* [Supplied data]:

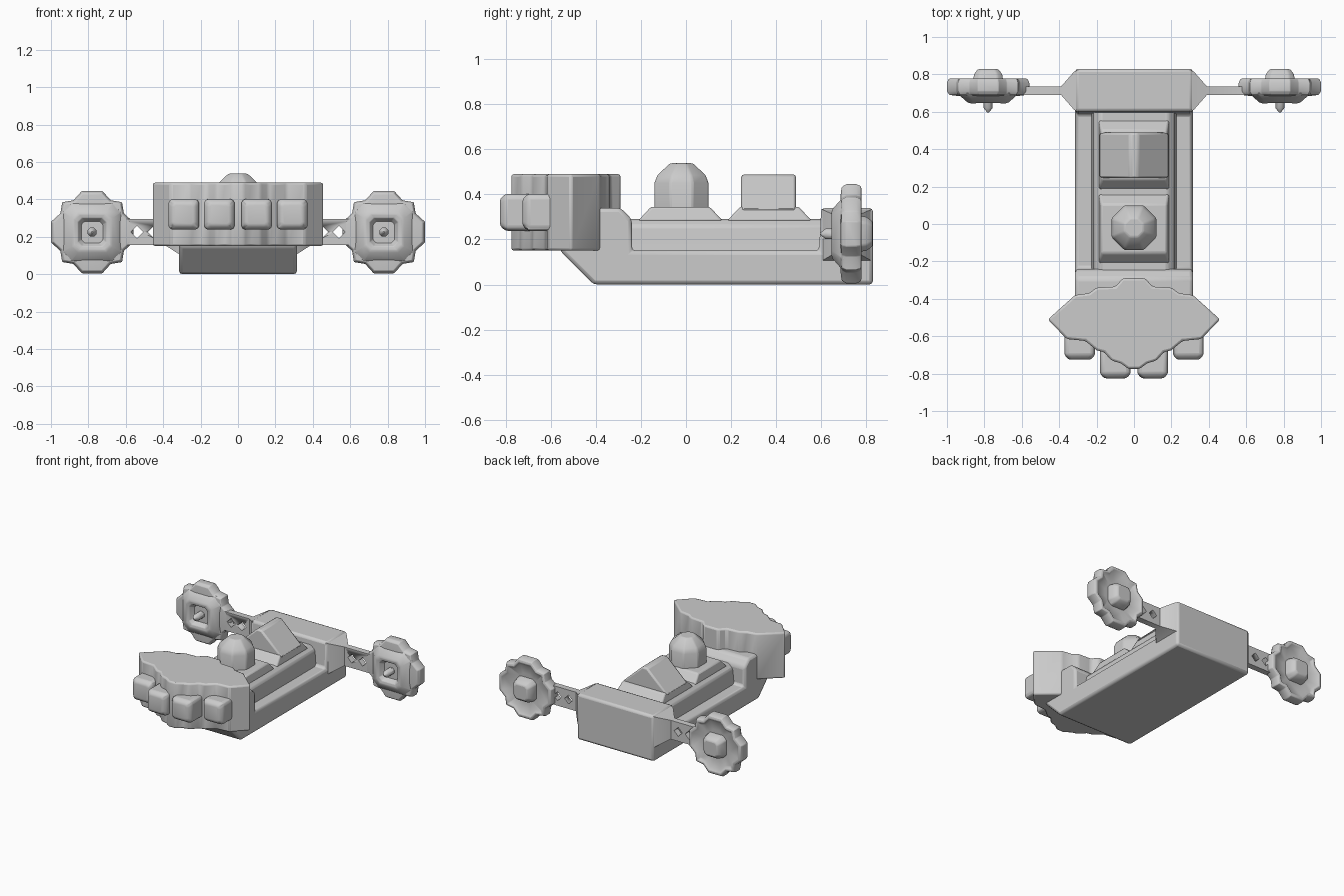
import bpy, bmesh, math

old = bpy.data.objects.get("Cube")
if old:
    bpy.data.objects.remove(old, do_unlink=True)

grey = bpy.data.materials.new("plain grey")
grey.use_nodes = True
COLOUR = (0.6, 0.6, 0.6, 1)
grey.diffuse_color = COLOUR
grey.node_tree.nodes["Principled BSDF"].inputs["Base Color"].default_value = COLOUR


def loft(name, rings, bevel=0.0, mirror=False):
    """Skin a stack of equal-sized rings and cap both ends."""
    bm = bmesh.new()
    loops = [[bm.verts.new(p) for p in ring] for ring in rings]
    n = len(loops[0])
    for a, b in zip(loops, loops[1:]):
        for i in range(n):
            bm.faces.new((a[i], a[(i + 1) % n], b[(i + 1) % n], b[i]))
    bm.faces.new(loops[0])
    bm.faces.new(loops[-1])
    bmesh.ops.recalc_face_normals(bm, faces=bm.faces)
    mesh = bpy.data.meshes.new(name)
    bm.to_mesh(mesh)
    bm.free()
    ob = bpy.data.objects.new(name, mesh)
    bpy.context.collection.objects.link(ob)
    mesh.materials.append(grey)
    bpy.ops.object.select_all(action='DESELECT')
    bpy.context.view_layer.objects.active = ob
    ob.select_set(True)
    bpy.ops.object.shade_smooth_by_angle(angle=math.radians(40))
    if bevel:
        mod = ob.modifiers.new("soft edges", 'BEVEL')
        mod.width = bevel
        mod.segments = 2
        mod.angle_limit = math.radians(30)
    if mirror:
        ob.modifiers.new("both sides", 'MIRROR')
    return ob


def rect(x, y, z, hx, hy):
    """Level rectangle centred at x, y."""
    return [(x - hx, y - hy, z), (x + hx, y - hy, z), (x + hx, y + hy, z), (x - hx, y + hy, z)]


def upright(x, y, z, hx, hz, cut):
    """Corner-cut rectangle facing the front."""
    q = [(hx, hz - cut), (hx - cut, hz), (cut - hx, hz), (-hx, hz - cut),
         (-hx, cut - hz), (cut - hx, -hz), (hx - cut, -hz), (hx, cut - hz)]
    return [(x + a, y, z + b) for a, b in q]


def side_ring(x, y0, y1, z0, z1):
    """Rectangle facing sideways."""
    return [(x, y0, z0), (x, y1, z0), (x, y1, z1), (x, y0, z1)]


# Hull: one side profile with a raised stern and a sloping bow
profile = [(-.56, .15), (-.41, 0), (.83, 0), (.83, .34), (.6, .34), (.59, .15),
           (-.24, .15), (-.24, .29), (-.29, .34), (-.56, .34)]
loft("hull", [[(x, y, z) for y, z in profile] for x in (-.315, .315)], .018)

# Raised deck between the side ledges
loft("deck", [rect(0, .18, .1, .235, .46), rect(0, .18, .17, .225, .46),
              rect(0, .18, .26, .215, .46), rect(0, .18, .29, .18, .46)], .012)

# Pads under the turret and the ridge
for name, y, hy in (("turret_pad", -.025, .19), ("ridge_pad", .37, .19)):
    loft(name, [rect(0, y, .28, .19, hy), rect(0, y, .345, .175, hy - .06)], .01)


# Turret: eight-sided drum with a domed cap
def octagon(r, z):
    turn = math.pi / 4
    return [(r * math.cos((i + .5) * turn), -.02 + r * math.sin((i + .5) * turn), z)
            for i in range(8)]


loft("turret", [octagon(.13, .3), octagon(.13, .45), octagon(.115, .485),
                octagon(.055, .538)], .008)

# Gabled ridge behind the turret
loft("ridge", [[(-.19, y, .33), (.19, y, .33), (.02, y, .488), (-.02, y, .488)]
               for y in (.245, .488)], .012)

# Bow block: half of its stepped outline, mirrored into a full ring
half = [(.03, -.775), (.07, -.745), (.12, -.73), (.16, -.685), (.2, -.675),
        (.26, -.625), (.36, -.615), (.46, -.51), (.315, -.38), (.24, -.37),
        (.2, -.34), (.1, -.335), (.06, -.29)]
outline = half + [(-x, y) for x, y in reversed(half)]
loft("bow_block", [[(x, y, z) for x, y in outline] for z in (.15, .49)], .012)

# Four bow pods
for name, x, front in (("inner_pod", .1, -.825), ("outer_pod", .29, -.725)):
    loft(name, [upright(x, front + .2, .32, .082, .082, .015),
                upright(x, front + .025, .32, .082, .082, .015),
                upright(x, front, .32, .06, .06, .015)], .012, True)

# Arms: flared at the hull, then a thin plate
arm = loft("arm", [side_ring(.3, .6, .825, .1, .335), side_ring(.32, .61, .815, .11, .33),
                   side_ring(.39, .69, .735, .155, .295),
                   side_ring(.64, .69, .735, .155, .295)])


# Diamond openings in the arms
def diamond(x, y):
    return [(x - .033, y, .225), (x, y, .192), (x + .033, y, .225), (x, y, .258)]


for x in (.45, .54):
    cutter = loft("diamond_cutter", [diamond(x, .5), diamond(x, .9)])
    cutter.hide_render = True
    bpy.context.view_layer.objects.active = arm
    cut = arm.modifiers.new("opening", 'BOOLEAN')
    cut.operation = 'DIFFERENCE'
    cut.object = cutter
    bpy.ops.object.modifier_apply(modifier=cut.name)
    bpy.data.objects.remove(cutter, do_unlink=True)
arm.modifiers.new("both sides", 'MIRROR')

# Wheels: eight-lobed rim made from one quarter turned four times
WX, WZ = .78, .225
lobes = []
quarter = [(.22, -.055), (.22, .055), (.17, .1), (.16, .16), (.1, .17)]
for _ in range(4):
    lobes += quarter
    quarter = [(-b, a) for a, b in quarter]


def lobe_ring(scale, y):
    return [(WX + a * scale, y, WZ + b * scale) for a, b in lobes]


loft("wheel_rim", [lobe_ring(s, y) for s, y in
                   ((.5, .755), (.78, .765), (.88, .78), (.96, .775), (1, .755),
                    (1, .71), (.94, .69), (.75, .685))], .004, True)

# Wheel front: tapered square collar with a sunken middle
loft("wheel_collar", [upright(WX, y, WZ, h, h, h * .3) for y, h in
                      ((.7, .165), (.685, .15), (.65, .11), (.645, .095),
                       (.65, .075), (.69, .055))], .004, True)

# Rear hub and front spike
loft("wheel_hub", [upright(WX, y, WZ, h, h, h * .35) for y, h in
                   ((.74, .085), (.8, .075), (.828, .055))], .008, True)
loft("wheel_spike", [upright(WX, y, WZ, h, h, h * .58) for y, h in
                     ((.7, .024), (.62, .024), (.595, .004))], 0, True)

* [Your goal]:
For the lines above, output exactly those from the line containing "COLOUR = (0.6, 0.6, 0.6, 1)" through the line containing "bm.faces.new(loops[0])", and skip the others.

* [Result of this task]:
COLOUR = (0.6, 0.6, 0.6, 1)
grey.diffuse_color = COLOUR
grey.node_tree.nodes["Principled BSDF"].inputs["Base Color"].default_value = COLOUR


def loft(name, rings, bevel=0.0, mirror=False):
    """Skin a stack of equal-sized rings and cap both ends."""
    bm = bmesh.new()
    loops = [[bm.verts.new(p) for p in ring] for ring in rings]
    n = len(loops[0])
    for a, b in zip(loops, loops[1:]):
        for i in range(n):
            bm.faces.new((a[i], a[(i + 1) % n], b[(i + 1) % n], b[i]))
    bm.faces.new(loops[0])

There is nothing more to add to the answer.